The experimental group: 19 (15 women); average age of 41 years old.
The control group: 21 (12 women); average age of 24 years old.
Measures: Motives for Making Money Scale; in addition, a manipulation check was conducted to determine if the intervention (a workshop on motives for making money) had the expected effect. Specifically, participants in the experimental group were asked if the workshop had helped them identify their motives for making money, affected their spending habits, and changed their perception of money.
Healthy and Unhealthy Motives to Make Money
The research examined what motivates us to make money, the impact of these motives on mental health, and the possibility of encouraging people to adopt healthy motives for making money.
The first investigation concluded that money-making motives can be divided into three:
- Self-integrated (including charity, freedom, market worth, pride, and leisure)
- Non-integrated (including impulse, overcoming self-doubt, and social comparison)
- Financial stability (including security and family support)
The second investigation found that self-integrated reasons for desiring money are associated with great satisfaction of psychological need for autonomy, competence, and relatedness—and thus with greater well-being. Amassing wealth for non-integrated reasons, in contrast, is associated with the frustration of psychological needs and greater ill-being.

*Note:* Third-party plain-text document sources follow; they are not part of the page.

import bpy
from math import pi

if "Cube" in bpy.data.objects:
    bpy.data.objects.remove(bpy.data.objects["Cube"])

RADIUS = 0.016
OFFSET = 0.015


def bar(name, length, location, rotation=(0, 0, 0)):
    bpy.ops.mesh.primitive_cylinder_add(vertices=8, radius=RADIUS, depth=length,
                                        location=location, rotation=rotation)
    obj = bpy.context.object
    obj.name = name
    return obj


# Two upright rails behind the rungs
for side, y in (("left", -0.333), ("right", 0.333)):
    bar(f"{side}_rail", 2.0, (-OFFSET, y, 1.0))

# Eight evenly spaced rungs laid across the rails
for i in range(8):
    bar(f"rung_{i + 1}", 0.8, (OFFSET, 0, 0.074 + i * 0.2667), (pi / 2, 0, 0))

The motive of financial stability was also linked with higher need satisfaction and well-being. Why? Perhaps because money spent to satisfy basic needs (for oneself and one’s family) often increases the sense of autonomy and competence and strengthens relationships, thus improving well-being.
Analysis of data indicated that need frustration explained the negative effects of materialism on mental health; however, these effects were “fully accounted for by the non-integrated motives for making money.” Specifically, materialism’s adverse effects on mental health occur because materialistic individuals tend to “spend money impulsively, especially to compensate for feelings of self-doubt as well as to appear better than others.”
Finally, findings from Study 3 suggest it may be possible to help people become more aware of their money motives and to discourage “non-integrated motives.” Study 3 had several limitations (e.g., small sample size), so the results await replication.
Money can buy happiness. This is true for two groups:
Those who cannot afford life’s basic necessities and want money to satisfy their physiological and safety needs (e.g., food, shelter, clothes).
Those who aim to use the money to satisfy their basic psychological needs—the need for autonomy, competence, and relatedness (e.g., to run their own business, master a skill, help a stranger).
Psychology Today | The Author, Arash Emamzadeh, attended the University of British Columbia in Canada, where he studied genetics and psychology. He has also done graduate work in clinical psychology and neuropsychology in U.S.